Task description: In the records below, find the line with "bpy.context.collection.objects.link(obj)" and the line with "meet = atan2(rise, -fillet_x)"; return exactly those lines and every line between them.

(Records contained in a dataset)
++++++

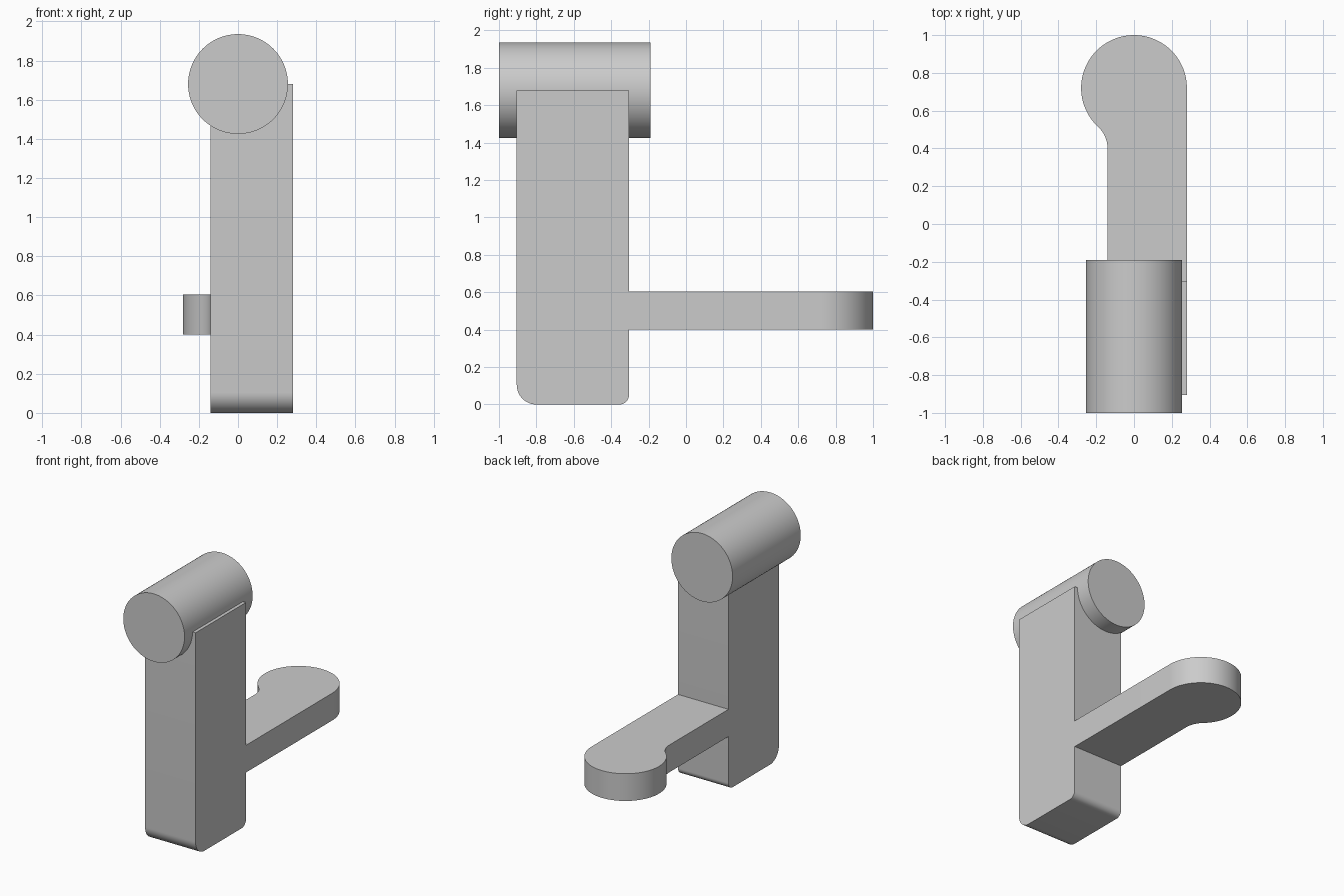
import bpy
import bmesh
from math import cos, sin, pi, radians, atan2, hypot
from mathutils import Vector

cube = bpy.data.objects.get("Cube")
if cube:
    bpy.data.objects.remove(cube, do_unlink=True)

grey = bpy.data.materials.new("plain grey")
grey.use_nodes = True
grey.diffuse_color = (0.6, 0.6, 0.6, 1)
grey.node_tree.nodes["Principled BSDF"].inputs["Base Color"].default_value = (0.6, 0.6, 0.6, 1)


def arc(cx, cy, r, start, end, steps):
    """Points along an arc, angles in radians."""
    return [(cx + r * cos(start + (end - start) * i / steps),
             cy + r * sin(start + (end - start) * i / steps)) for i in range(steps + 1)]


def extrude(name, profile, place, direction):
    """Sweep a flat profile, placed in space by a function, along a direction."""
    bm = bmesh.new()
    face = bm.faces.new([bm.verts.new(place(a, b)) for a, b in profile])
    swept = bmesh.ops.extrude_face_region(bm, geom=[face])["geom"]
    verts = [g for g in swept if isinstance(g, bmesh.types.BMVert)]
    bmesh.ops.translate(bm, verts=verts, vec=Vector(direction))
    bmesh.ops.recalc_face_normals(bm, faces=bm.faces)
    mesh = bpy.data.meshes.new(name)
    bm.to_mesh(mesh)
    bm.free()
    mesh.materials.append(grey)
    obj = bpy.data.objects.new(name, mesh)
    bpy.context.collection.objects.link(obj)
    bpy.ops.object.select_all(action="DESELECT")
    obj.select_set(True)
    bpy.context.view_layer.objects.active = obj
    bpy.ops.object.shade_smooth_by_angle(angle=radians(30))
    return obj


left, right = -0.14, 0.28
front, back = -0.905, -0.305
axis_z = 1.68

# Upright post with rounded bottom edges
post = [(back, axis_z), (front, axis_z)]
post += arc(front + 0.105, 0.105, 0.105, pi, 1.5 * pi, 12)
post += arc(back - 0.05, 0.05, 0.05, 1.5 * pi, 2 * pi, 10)
extrude("post", post, lambda y, z: (left, y, z), (right - left, 0, 0))

# Round crossbar on top of the post
barrel = arc(0, axis_z, 0.255, 0, 2 * pi, 96)[:-1]
extrude("barrel", barrel, lambda x, z: (x, -1, z), (0, 0.81, 0))

# Flat arm: round head blended into the straight shank by a concave fillet
head_y, head_r, fillet_y = 0.72, 0.28, 0.4
rise = head_y - fillet_y
fillet_r = (left ** 2 + rise ** 2 - head_r ** 2) / (2 * (head_r + left))
fillet_x = left - fillet_r
meet = atan2(rise, -fillet_x)
arm = [(left, back), (right, back)]
arm += arc(0, head_y, head_r, 0, pi + meet, 64)
arm += arc(fillet_x, fillet_y, fillet_r, meet, 0, 12)[1:]
extrude("arm", arm, lambda x, y: (x, y, 0.4), (0, 0, 0.205))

++++++

Written reply:
    bpy.context.collection.objects.link(obj)
    bpy.ops.object.select_all(action="DESELECT")
    obj.select_set(True)
    bpy.context.view_layer.objects.active = obj
    bpy.ops.object.shade_smooth_by_angle(angle=radians(30))
    return obj


left, right = -0.14, 0.28
front, back = -0.905, -0.305
axis_z = 1.68

# Upright post with rounded bottom edges
post = [(back, axis_z), (front, axis_z)]
post += arc(front + 0.105, 0.105, 0.105, pi, 1.5 * pi, 12)
post += arc(back - 0.05, 0.05, 0.05, 1.5 * pi, 2 * pi, 10)
extrude("post", post, lambda y, z: (left, y, z), (right - left, 0, 0))

# Round crossbar on top of the post
barrel = arc(0, axis_z, 0.255, 0, 2 * pi, 96)[:-1]
extrude("barrel", barrel, lambda x, z: (x, -1, z), (0, 0.81, 0))

# Flat arm: round head blended into the straight shank by a concave fillet
head_y, head_r, fillet_y = 0.72, 0.28, 0.4
rise = head_y - fillet_y
fillet_r = (left ** 2 + rise ** 2 - head_r ** 2) / (2 * (head_r + left))
fillet_x = left - fillet_r
meet = atan2(rise, -fillet_x)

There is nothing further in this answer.